Bossi: The thing that has stood out early about the class of 2014 is the abundance of high-level wing prospects. Andrew Wiggins, Emmanuel Mudiay, Wayne Selden all stand out on the wings while point guard Tyus Jones and center Jahlil Okafor have also impressed. A Canadian, Wiggins has super size (6-foot-7) for a young wing and is a freak athlete and transition finisher. A Texan, Mudiay also blends athleticism and power with his 6-foot-4 size. He can also slide over and play some point. As for Selden, the Boston area product is as athletic as anybody in the country - regardless of class - and has the strength that would allow him to compete in college basketball, physically at least, right now. Hailing from the Minneapolis area, Jones displays a deft feel for the game and is arguably the top pure point guard in the country between the classes of 2012, 2013 and 2014. Finally, Okafor isn't a high riser, but the Chicago product has excellent size, strength and good skill around the basket.
Meyer: Andrew Wiggins, Wayne Selden, Theo Pinson, Justin Jackson and Emmanuel Mudiay are five of the best ones that I have seen. Wiggins is an athletic and talented wing with a great pedigree. Seldon is a beast of a power guard. Pinson is long and athletic with a high, high ceiling. Jackson has the making of being an elite wing scorer. And Mudiay is a do-everything, powerfully athletic perimeter player.
Currently, Andrew Harrison sits atop the rankings in the class of 2013. Which prospect has the best chance of overtaking him and why?
Bossi: If we were to revamp the class of 2013 rankings at this point, my personal favorite for the top spot would be Chicago native Jabari Parker. Taking it a step further, one could argue Parker as the top prospect in the country regardless of class. At around 6-foot-7, Parker reminds of a young Paul Pierce with his outstanding skill on the offensive end, ability to rebound, sneaky athleticism and all-around polish. Power forwards Julius Randle from Texas and Chris Walker from Florida are also in discussion and on the heels of an outstanding performance with USA Basketball. California product Aaron Gordon is working his way into the conversation as well.
Meyer: Jabari Parker is the most likely candidate to take over the No. 1 spot. His game has developed dramatically from last year. Now he is an explosive athlete who has the ability to make all the plays. His game is still developing, but he plays with a competitive intensity and has the work ethic that can get the most out of his potential.
July is obviously an important month for college coaches because they have a chance to evaluate players in person. However, from the standpoint of a recruiting analyst, has the importance of July been overrated?
Bossi: July wouldn't seem to be quite as important for the recruiting analyst/evaluator as it is for the college coach.
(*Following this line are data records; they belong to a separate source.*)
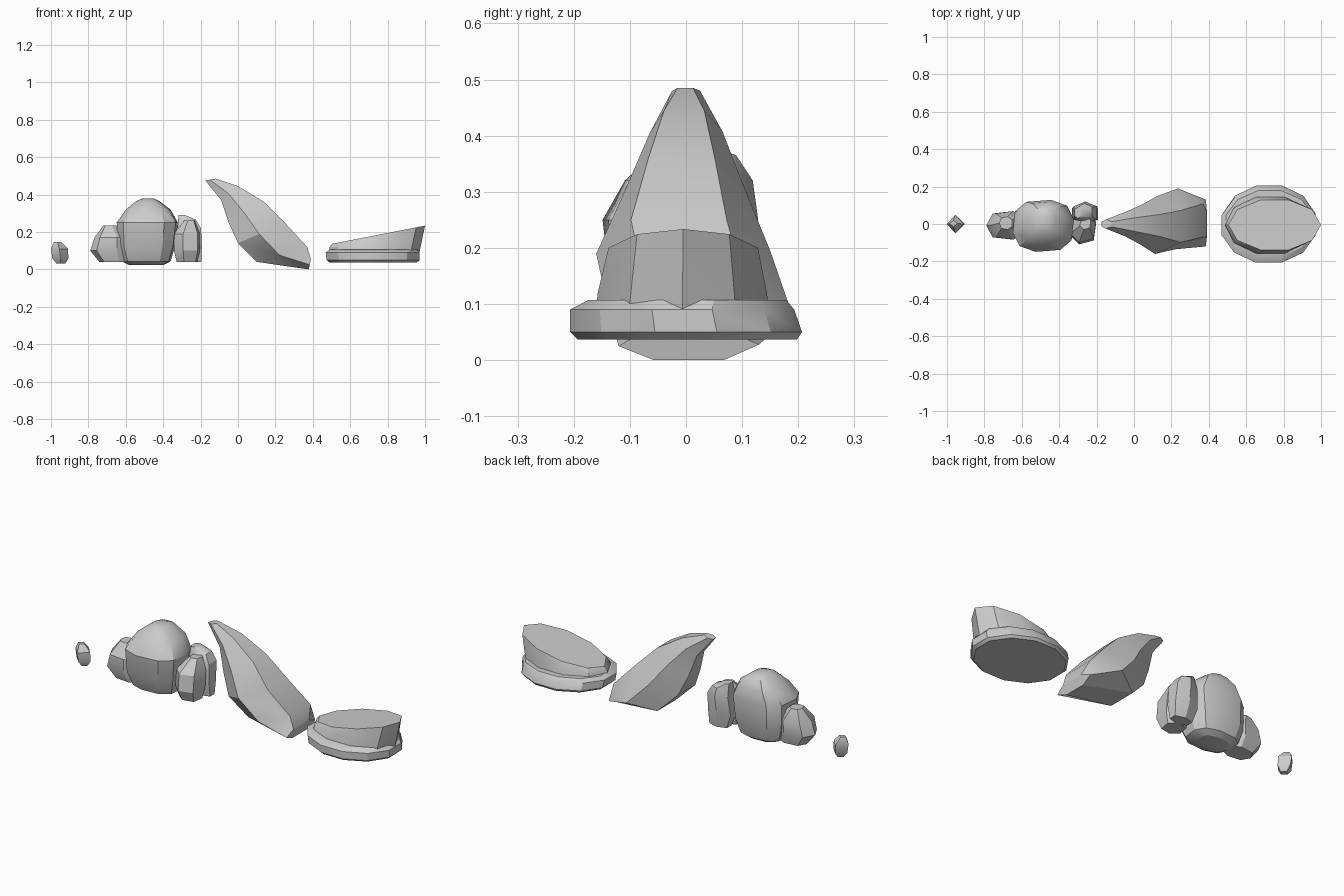
import bpy, bmesh
from math import sin, cos, pi, copysign, radians


def finish(name, bm):
    bmesh.ops.recalc_face_normals(bm, faces=bm.faces)
    me = bpy.data.meshes.new(name)
    bm.to_mesh(me)
    bm.free()
    ob = bpy.data.objects.new(name, me)
    bpy.context.collection.objects.link(ob)
    bpy.ops.object.select_all(action='DESELECT')
    ob.select_set(True)
    bpy.context.view_layer.objects.active = ob
    bpy.ops.object.shade_smooth_by_angle(angle=radians(28))


def rock(name, rings, n=8, turn=0.0, power=1.0, slope=None):
    """Convex stone from horizontal rings (z, x0, x1, y0, y1); slope tilts the last ring."""
    bm = bmesh.new()
    for k, (z, x0, x1, y0, y1) in enumerate(rings):
        for i in range(n):
            a = 2 * pi * (i + turn) / n
            c, s = (copysign(abs(v) ** power, v) for v in (cos(a), sin(a)))
            x = (x0 + x1) / 2 + c * (x1 - x0) / 2
            y = (y0 + y1) / 2 + s * (y1 - y0) / 2
            dz = slope * (x - x0) if slope and k == len(rings) - 1 else 0
            bm.verts.new((x, y, z + dz))
    res = bmesh.ops.convex_hull(bm, input=bm.verts[:])
    loose = [v for v in bm.verts if not v.link_faces]
    bmesh.ops.delete(bm, geom=loose, context='VERTS')
    bmesh.ops.dissolve_limit(bm, angle_limit=radians(3), verts=bm.verts[:], edges=bm.edges[:])
    finish(name, bm)


# Tiny pebble
rock("pebble", [(0.03, -0.97, -0.925, -0.02, 0.02), (0.06, -0.993, -0.906, -0.045, 0.045),
                (0.11, -1.0, -0.91, -0.05, 0.05), (0.145, -0.985, -0.945, -0.015, 0.02)], n=4)

# Boulder cluster
rock("main_boulder", [(0.022, -0.58, -0.40, -0.06, 0.07), (0.042, -0.62, -0.36, -0.10, 0.10),
                      (0.12, -0.645, -0.335, -0.135, 0.125), (0.25, -0.65, -0.32, -0.15, 0.13),
                      (0.32, -0.60, -0.36, -0.11, 0.12), (0.365, -0.545, -0.42, -0.06, 0.09),
                      (0.38, -0.51, -0.45, -0.02, 0.05)], n=10, turn=0.25, power=0.75)
rock("left_boulder", [(0.038, -0.74, -0.58, -0.06, 0.05), (0.10, -0.79, -0.57, -0.085, 0.07),
                      (0.17, -0.768, -0.58, -0.085, 0.07), (0.235, -0.72, -0.65, -0.03, 0.04)],
     n=7, turn=0.5, power=0.8)
rock("right_front_boulder", [(0.04, -0.33, -0.215, -0.08, 0.03), (0.10, -0.345, -0.20, -0.11, 0.05),
                             (0.19, -0.345, -0.20, -0.10, 0.06), (0.26, -0.29, -0.23, -0.03, 0.04)],
     n=6, turn=0.3, power=0.8)
rock("right_back_boulder", [(0.04, -0.31, -0.19, 0.02, 0.09), (0.12, -0.34, -0.185, 0.0, 0.105),
                            (0.22, -0.33, -0.19, 0.0, 0.12), (0.265, -0.31, -0.22, 0.02, 0.11),
                            (0.29, -0.32, -0.28, 0.03, 0.09)], n=6, turn=0.5, power=0.8)

# Leaning horn-shaped spire: six-sided sections (upper x, z, lower x, z, y0, y1)
sections = [(-0.12, 0.485, -0.175, 0.475, -0.025, 0.025), (0.0, 0.445, -0.09, 0.37, -0.065, 0.065),
            (0.14, 0.36, -0.05, 0.25, -0.11, 0.105), (0.25, 0.25, 0.0, 0.14, -0.16, 0.15),
            (0.37, 0.12, 0.10, 0.04, -0.135, 0.19), (0.39, 0.055, 0.378, 0.0, -0.12, 0.13)]
bm = bmesh.new()
loops = []
for ux, uz, lx, lz, y0, y1 in sections:
    mid, half = (y0 + y1) / 2, (y1 - y0) / 2
    loops.append([bm.verts.new((lx + (ux - lx) * t, mid + half * w, lz + (uz - lz) * t))
                  for t, w in ((1, -0.6), (1, 0.5), (0.5, 1), (0, 0.5), (0, -0.5), (0.45, -1))])
for a, b in zip(loops, loops[1:]):
    for i in range(6):
        j = (i + 1) % 6
        bm.faces.new((a[i], a[j], b[j], b[i]))
bm.faces.new(loops[0])
bm.faces.new(loops[-1])
finish("leaning_spire", bm)

# Stepped slab: flat base plus tilted cap
rock("slab_base", [(0.037, 0.48, 0.965, -0.20, 0.205), (0.05, 0.465, 0.98, -0.214, 0.214),
                   (0.09, 0.46, 0.98, -0.214, 0.20), (0.107, 0.485, 0.965, -0.18, 0.185)],
     n=12, turn=0.5)
rock("slab_cap", [(0.09, 0.485, 0.97, -0.168, 0.155), (0.12, 0.49, 0.975, -0.165, 0.152),
                  (0.137, 0.505, 1.0, -0.145, 0.135)], n=10, slope=0.195)
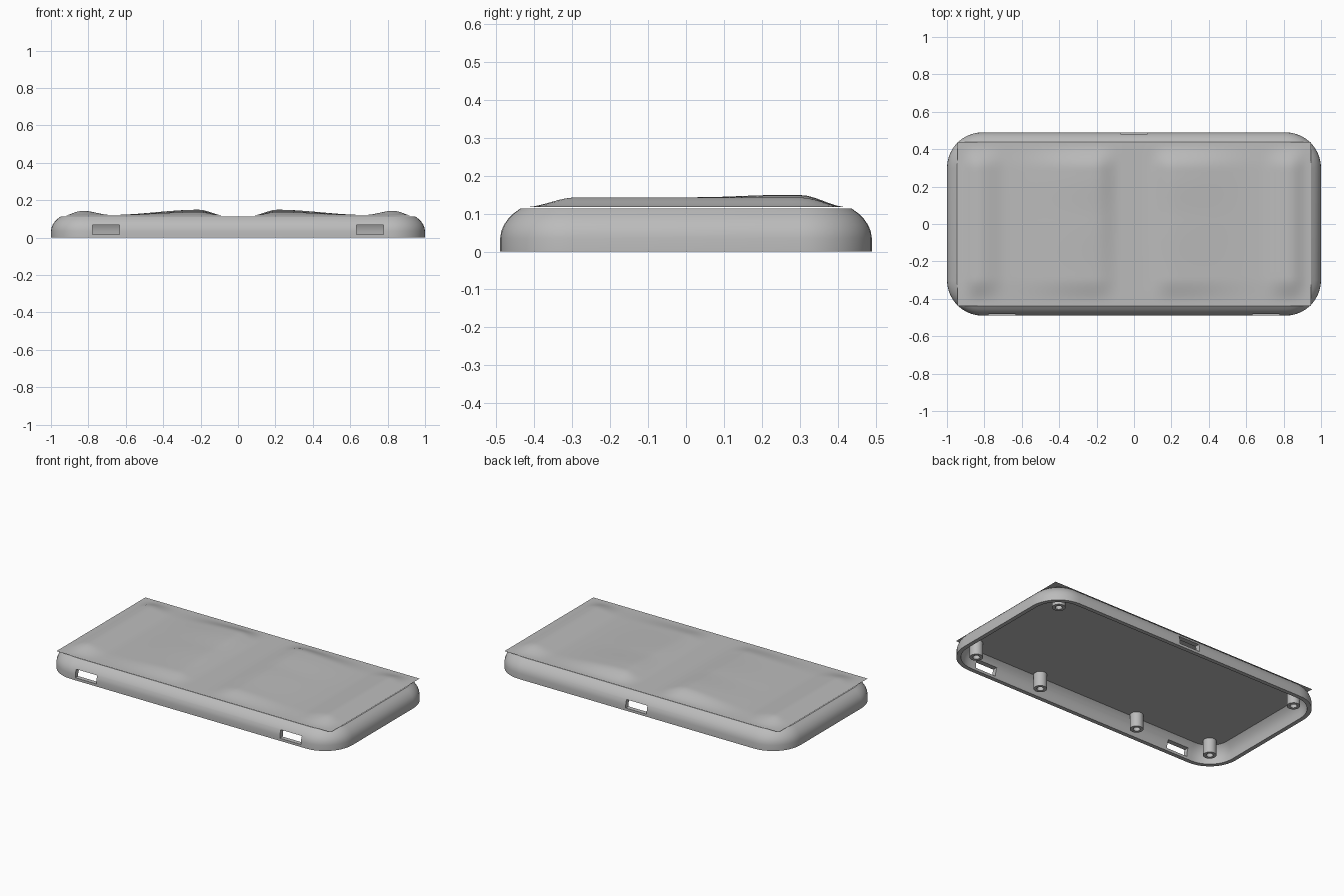
import bpy, bmesh, math

cube = bpy.data.objects.get("Cube")
if cube:
    bpy.data.objects.remove(cube, do_unlink=True)

grey = bpy.data.materials.new("light_grey")
grey.use_nodes = True
COLOUR = (0.5, 0.5, 0.5, 1)
grey.diffuse_color = COLOUR
grey.node_tree.nodes["Principled BSDF"].inputs["Base Color"].default_value = COLOUR

HX, HY, RADIUS = 1.0, 0.49, 0.19


def finish(name, bm, angle=35):
    """Turn a bmesh into a smooth-shaded grey object."""
    mesh = bpy.data.meshes.new(name)
    bm.to_mesh(mesh)
    bm.free()
    mesh.materials.append(grey)
    obj = bpy.data.objects.new(name, mesh)
    bpy.context.collection.objects.link(obj)
    bpy.ops.object.select_all(action="DESELECT")
    obj.select_set(True)
    bpy.context.view_layer.objects.active = obj
    bpy.ops.object.shade_smooth_by_angle(angle=math.radians(angle))
    return obj


def rounded_ring(inset, z, steps=10):
    """Rounded rectangle, inset from the outer wall."""
    r = RADIUS - inset
    points = []
    for quarter, (sx, sy) in enumerate([(1, 1), (-1, 1), (-1, -1), (1, -1)]):
        for i in range(steps + 1):
            a = math.pi / 2 * (quarter + i / steps)
            points.append((sx * (HX - RADIUS) + r * math.cos(a),
                           sy * (HY - RADIUS) + r * math.sin(a), z))
    return points


def circle_ring(x, y, r, z, steps=24):
    turn = 2 * math.pi / steps
    return [(x + r * math.cos(i * turn), y + r * math.sin(i * turn), z)
            for i in range(steps)]


def loft(rings):
    """Skin a stack of rings and cap both ends."""
    bm = bmesh.new()
    rows = [[bm.verts.new(p) for p in ring] for ring in rings]
    n = len(rows[0])
    for a, b in zip(rows, rows[1:]):
        for i in range(n):
            j = (i + 1) % n
            bm.faces.new((a[i], a[j], b[j], b[i]))
    bm.faces.new(rows[0])
    bm.faces.new(rows[-1])
    bmesh.ops.recalc_face_normals(bm, faces=bm.faces[:])
    return bm


# Hollow case: ceiling, inner wall, rim, rounded outer wall, lid
wall = [(.065, .1), (.05, .085), (.036, .06), (.028, .035), (.026, 0),
        (0, 0), (0, .035), (.003, .053), (.01, .07), (.021, .086),
        (.035, .1), (.053, .113)]
case = finish("case_shell", loft([rounded_ring(*p) for p in wall]))

# Port openings: two at the front, one at the back
for x, y in [(-.705, -HY), (.705, -HY), (0, HY)]:
    bpy.ops.mesh.primitive_cube_add(size=1, location=(x, y, .041))
    cutter = bpy.context.object
    cutter.name = "port_cutter"
    cutter.hide_render = True
    cutter.scale = (.145, .16, .05)
    cut = case.modifiers.new("port", "BOOLEAN")
    cut.object = cutter
    cut.solver = "EXACT"
    bpy.context.view_layer.objects.active = case
    bpy.ops.object.modifier_apply(modifier=cut.name)
    bpy.data.objects.remove(cutter, do_unlink=True)

# Screw posts under the ceiling
for side, label in [(-1, "right"), (1, "left")]:
    for place, x, y in [("back", .865, .37), ("front", .86, -.36), ("middle", .355, -.4)]:
        post = [(.02, .06), (.02, .008), (.038, .008), (.038, .105)]
        finish(f"screw_post_{place}_{label}",
               loft([circle_ring(side * x, y, r, z) for r, z in post]))


def blend(points, t):
    """Smooth interpolation through (position, value) pairs."""
    if t <= points[0][0]:
        return points[0][1]
    for (a, u), (b, v) in zip(points, points[1:]):
        if t <= b:
            s = (t - a) / (b - a)
            return u + (v - u) * s * s * (3 - 2 * s)
    return points[-1][1]


# Top sheet: sharp-cornered, with gently raised pads on each half
inner_ridge = [(.07, 0), (.21, 1), (.68, 0)]
outer_ridge = [(.68, 0), (.83, .022), (.935, 0)]
ridge_height = [(-.3, .016), (.03, .022), (.25, .028)]
edge_fade = [(-.425, 0), (-.29, 1), (.3, 1), (.425, 0)]


def sheet_height(x, y):
    x = abs(x)
    pad = blend(inner_ridge, x) * blend(ridge_height, y)
    pad += blend(outer_ridge, x) + blend([(.08, 0), (.2, .004), (.85, .004), (.93, 0)], x)
    return .117 + pad * blend(edge_fade, y)


bm = bmesh.new()
bmesh.ops.create_grid(bm, x_segments=90, y_segments=44, size=1)
for v in bm.verts:
    v.co.x *= .945
    v.co.y *= .438
    v.co.z = sheet_height(v.co.x, v.co.y)
finish("top_sheet", bm, 60)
As it is, we've already been traveling around and watching these kids play just about every weekend since the McDonald's All-American game in late March. However, there are so many events to choose from that July is excellent for getting better looks at guys that we haven't evaluated and also provides a chance to get a look at younger prospects. Probably the most important aspect of the month, at least for me, is that I like to see if players change their approach or perform differently as college coaches watch from the sidelines, looking to make scholarship offers. So to get back to the original question, of course July is important but from my side of things the importance has probably been overhyped to some extent.
Meyer: It is just another month for us to see these guys compete and track their development. I do like the see how they play under the pressure of having the coaches in the crowd. Certainly from a recruiting analysis perspective, the month is the most important one on the calendar. From an evaluation perspective, it probably is a little overrated.